INFORMATION:
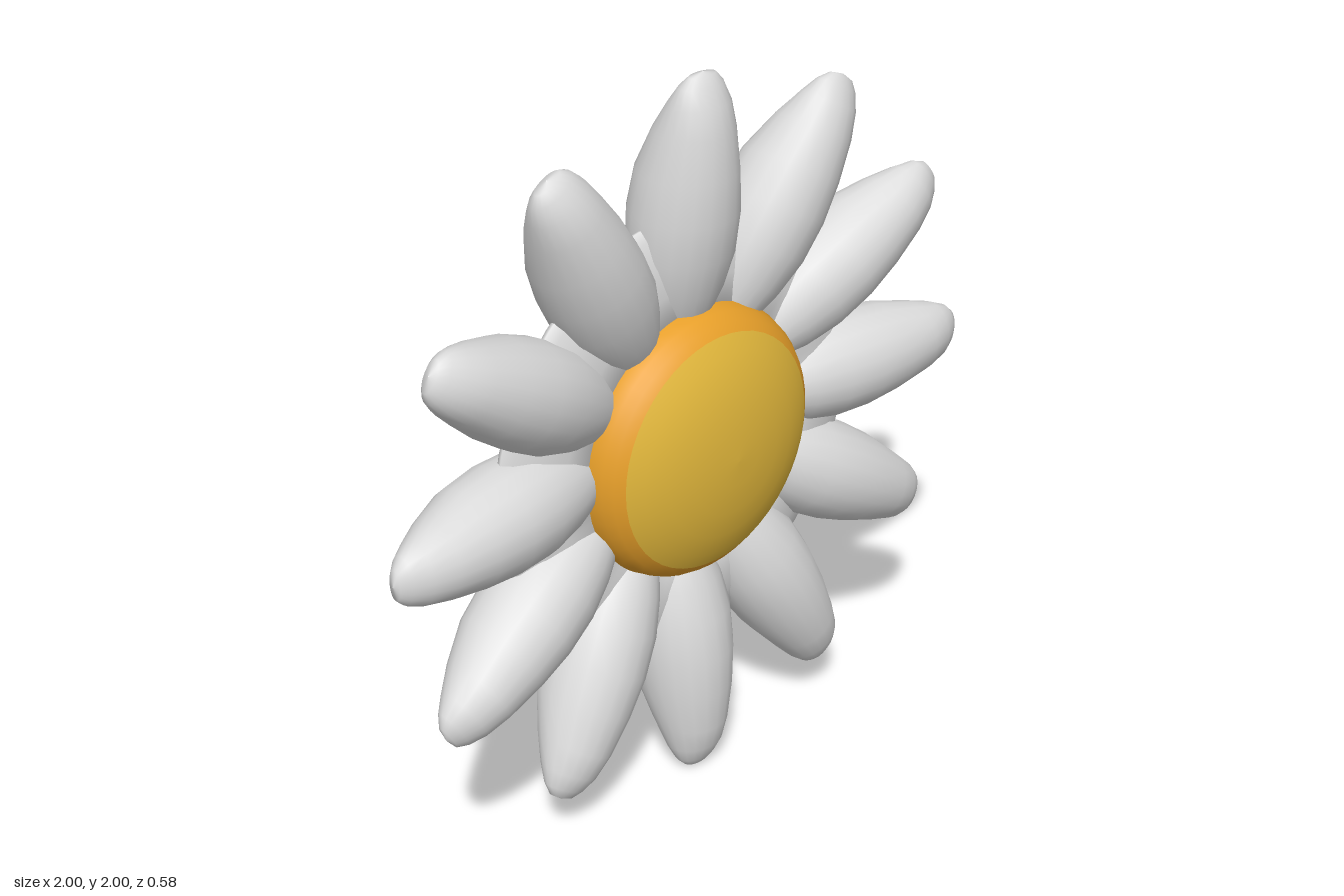
import * as THREE from 'three';
import { mergeVertices } from 'three/addons/utils/BufferGeometryUtils.js';

const paint = (name, color) => {
  const m = new THREE.MeshStandardMaterial({ color });
  m.name = name;
  return m;
};

// Petal sections: distance from the centre, half width, back z, front z
const SECTIONS = [
  [0.25, 0.002, 0.05, 0.054], [0.27, 0.045, -0.005, 0.1], [0.33, 0.09, -0.042, 0.14],
  [0.42, 0.122, -0.057, 0.178], [0.52, 0.14, -0.063, 0.21], [0.63, 0.14, -0.06, 0.228],
  [0.74, 0.128, -0.035, 0.23], [0.85, 0.104, 0.02, 0.222], [0.92, 0.086, 0.067, 0.205],
  [0.965, 0.066, 0.1, 0.183], [0.99, 0.042, 0.125, 0.166], [0.998, 0.001, 0.147, 0.149],
];

// A lofted petal pointing along +y
function petalGeometry() {
  const tube = new THREE.LatheGeometry(SECTIONS.map((s, i) => new THREE.Vector2(1, i)), 20);
  const p = tube.attributes.position;
  for (let i = 0; i < p.count; i++) {
    const [r, w, back, front] = SECTIONS[Math.round(p.getY(i))];
    p.setXYZ(i, p.getX(i) * w, r, (front + back) / 2 + p.getZ(i) * (front - back) / 2);
  }
  tube.deleteAttribute('uv');
  tube.deleteAttribute('normal');
  const g = mergeVertices(tube, 1e-5);
  g.computeVertexNormals();
  return g;
}

// A profile of [radius, z] pairs turned about the z axis
function turned(name, profile, material) {
  const points = profile.map(([r, z]) => new THREE.Vector2(r, z));
  const mesh = new THREE.Mesh(new THREE.LatheGeometry(points, 48).rotateX(Math.PI / 2), material);
  mesh.name = name;
  return mesh;
}

export function createModel() {
  const white = paint('petal white', 0xdcdcdc);
  const yellow = paint('centre yellow', 0xe3b83c);
  const orange = paint('rim orange', 0xe8a02a);
  const green = paint('base green', 0x4f9f3b);

  const flower = new THREE.Group();
  flower.name = 'flower';
  flower.position.y = 1;

  // Twelve petals and the web that joins them
  const petal = petalGeometry();
  for (let i = 0; i < 12; i++) {
    const mesh = new THREE.Mesh(petal, white);
    mesh.name = 'petal';
    mesh.rotation.z = i * Math.PI / 6;
    flower.add(mesh);
  }
  flower.add(turned('petalWeb', [
    [0.31, 0], [0.325, -0.035], [0.37, -0.048], [0.45, -0.035], [0.55, 0.015], [0.615, 0.06],
    [0.625, 0.08], [0.6, 0.1], [0.53, 0.125], [0.45, 0.135], [0.33, 0.13], [0.31, 0],
  ], white));

  // Flower centre: domed face, rounded rim, flat back
  flower.add(turned('centreDome', [
    [0.322, 0.214], [0.28, 0.238], [0.22, 0.261], [0.15, 0.278], [0.07, 0.288], [0, 0.29],
  ], yellow));
  flower.add(turned('centreRim', [
    [0.35, -0.04], [0.368, 0.03], [0.375, 0.1], [0.374, 0.135], [0.362, 0.17],
    [0.345, 0.195], [0.322, 0.214],
  ], orange));
  flower.add(turned('centreBack', [[0, -0.04], [0.35, -0.04]], yellow));

  // Green base behind the flower
  const base = new THREE.Mesh(new THREE.SphereGeometry(1, 40, 24), green);
  base.name = 'base';
  base.scale.set(0.253, 0.253, 0.168);
  base.position.z = -0.122;
  flower.add(base);

  const model = new THREE.Group();
  model.add(flower);
  return model;
}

WHAT YOU NEED TO DO:
Copy every line above exactly; images stay out.

RESPONSE TO THIS TASK:
import * as THREE from 'three';
import { mergeVertices } from 'three/addons/utils/BufferGeometryUtils.js';

const paint = (name, color) => {
  const m = new THREE.MeshStandardMaterial({ color });
  m.name = name;
  return m;
};

// Petal sections: distance from the centre, half width, back z, front z
const SECTIONS = [
  [0.25, 0.002, 0.05, 0.054], [0.27, 0.045, -0.005, 0.1], [0.33, 0.09, -0.042, 0.14],
  [0.42, 0.122, -0.057, 0.178], [0.52, 0.14, -0.063, 0.21], [0.63, 0.14, -0.06, 0.228],
  [0.74, 0.128, -0.035, 0.23], [0.85, 0.104, 0.02, 0.222], [0.92, 0.086, 0.067, 0.205],
  [0.965, 0.066, 0.1, 0.183], [0.99, 0.042, 0.125, 0.166], [0.998, 0.001, 0.147, 0.149],
];

// A lofted petal pointing along +y
function petalGeometry() {
  const tube = new THREE.LatheGeometry(SECTIONS.map((s, i) => new THREE.Vector2(1, i)), 20);
  const p = tube.attributes.position;
  for (let i = 0; i < p.count; i++) {
    const [r, w, back, front] = SECTIONS[Math.round(p.getY(i))];
    p.setXYZ(i, p.getX(i) * w, r, (front + back) / 2 + p.getZ(i) * (front - back) / 2);
  }
  tube.deleteAttribute('uv');
  tube.deleteAttribute('normal');
  const g = mergeVertices(tube, 1e-5);
  g.computeVertexNormals();
  return g;
}

// A profile of [radius, z] pairs turned about the z axis
function turned(name, profile, material) {
  const points = profile.map(([r, z]) => new THREE.Vector2(r, z));
  const mesh = new THREE.Mesh(new THREE.LatheGeometry(points, 48).rotateX(Math.PI / 2), material);
  mesh.name = name;
  return mesh;
}

export function createModel() {
  const white = paint('petal white', 0xdcdcdc);
  const yellow = paint('centre yellow', 0xe3b83c);
  const orange = paint('rim orange', 0xe8a02a);
  const green = paint('base green', 0x4f9f3b);

  const flower = new THREE.Group();
  flower.name = 'flower';
  flower.position.y = 1;

  // Twelve petals and the web that joins them
  const petal = petalGeometry();
  for (let i = 0; i < 12; i++) {
    const mesh = new THREE.Mesh(petal, white);
    mesh.name = 'petal';
    mesh.rotation.z = i * Math.PI / 6;
    flower.add(mesh);
  }
  flower.add(turned('petalWeb', [
    [0.31, 0], [0.325, -0.035], [0.37, -0.048], [0.45, -0.035], [0.55, 0.015], [0.615, 0.06],
    [0.625, 0.08], [0.6, 0.1], [0.53, 0.125], [0.45, 0.135], [0.33, 0.13], [0.31, 0],
  ], white));

  // Flower centre: domed face, rounded rim, flat back
  flower.add(turned('centreDome', [
    [0.322, 0.214], [0.28, 0.238], [0.22, 0.261], [0.15, 0.278], [0.07, 0.288], [0, 0.29],
  ], yellow));
  flower.add(turned('centreRim', [
    [0.35, -0.04], [0.368, 0.03], [0.375, 0.1], [0.374, 0.135], [0.362, 0.17],
    [0.345, 0.195], [0.322, 0.214],
  ], orange));
  flower.add(turned('centreBack', [[0, -0.04], [0.35, -0.04]], yellow));

  // Green base behind the flower
  const base = new THREE.Mesh(new THREE.SphereGeometry(1, 40, 24), green);
  base.name = 'base';
  base.scale.set(0.253, 0.253, 0.168);
  base.position.z = -0.122;
  flower.add(base);

  const model = new THREE.Group();
  model.add(flower);
  return model;
}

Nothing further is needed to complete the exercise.